Scarrington's pinfold in June 2017.
Screveton's pinfold in November 2022.
Plumtree's pinfold in July 2023.
The height of all these is unusually low. More typical of the brick-built pinfolds are those at Scarrington and Screveton (pronounced 'Screeton') in the Vale of Belvoir. After all they needed to retain one or more full-grown cattle. Scarrington's pinfold is about 24 feet across. The one at Screveton is of a similar design but slightly smaller. Both have been sympathetically restored and maintained to a high standard.
Although Wymeswold's pinfold is no older than the nineteenth century probably before that there had been a series of cob-wall or wooden structures. The parish records for 1629 show that 16 shillings was spent on eight quarters of lime and 7s/6d for fetching from Barrow. Cob-walled structures needed regular lime-washing to prevent frost damage and this gives a clue as to the probable construction of the pinfold of this period. Unfortunately we do not know if it was on the site of the surviving one.
By 1991 the lime mortar had seriously deteriorated but the structure was essentially still complete, making it the best-preserved pinfold in Leicestershire. Sadly an ill-advised 'restoration' in the early 1990s badly mutilated the south wall and entrance. There was a further restoration in 2011 then further changes around 2017 associated with the housing development at the southern end of Storkit Lane.
Despite the 1990s mutilation Wymeswold's pinfold has fared better than the one at Prestwold. Prestwold's pinfold may have been a unique example of a pinfold constructed in Swithland slate.

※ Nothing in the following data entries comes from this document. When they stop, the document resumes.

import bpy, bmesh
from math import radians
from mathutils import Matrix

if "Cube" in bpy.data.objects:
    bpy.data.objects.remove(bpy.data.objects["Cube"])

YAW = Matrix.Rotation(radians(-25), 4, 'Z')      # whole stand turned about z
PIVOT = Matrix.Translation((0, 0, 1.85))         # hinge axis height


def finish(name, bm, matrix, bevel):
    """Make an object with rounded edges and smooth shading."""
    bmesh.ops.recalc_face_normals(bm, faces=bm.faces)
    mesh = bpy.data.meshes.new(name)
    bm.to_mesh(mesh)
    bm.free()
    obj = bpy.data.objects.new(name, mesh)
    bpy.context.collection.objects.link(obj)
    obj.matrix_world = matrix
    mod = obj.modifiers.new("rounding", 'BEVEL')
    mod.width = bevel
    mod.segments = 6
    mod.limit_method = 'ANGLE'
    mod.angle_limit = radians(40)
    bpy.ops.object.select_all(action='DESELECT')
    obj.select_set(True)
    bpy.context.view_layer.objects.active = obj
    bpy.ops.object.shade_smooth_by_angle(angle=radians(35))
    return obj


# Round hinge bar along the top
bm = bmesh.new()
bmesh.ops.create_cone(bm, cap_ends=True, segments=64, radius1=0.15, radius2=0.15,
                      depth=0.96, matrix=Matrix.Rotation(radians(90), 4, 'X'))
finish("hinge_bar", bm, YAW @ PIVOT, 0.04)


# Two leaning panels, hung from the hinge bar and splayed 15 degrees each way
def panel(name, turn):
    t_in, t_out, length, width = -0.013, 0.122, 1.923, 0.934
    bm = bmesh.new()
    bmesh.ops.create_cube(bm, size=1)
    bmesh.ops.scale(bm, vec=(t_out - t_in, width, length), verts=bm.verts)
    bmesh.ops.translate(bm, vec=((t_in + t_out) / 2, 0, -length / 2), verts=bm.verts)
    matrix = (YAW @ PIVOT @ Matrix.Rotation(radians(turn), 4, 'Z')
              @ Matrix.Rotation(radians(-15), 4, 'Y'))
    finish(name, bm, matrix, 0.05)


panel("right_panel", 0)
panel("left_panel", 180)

For details of all known pinfolds in Leicestershire and Nottinghamshire see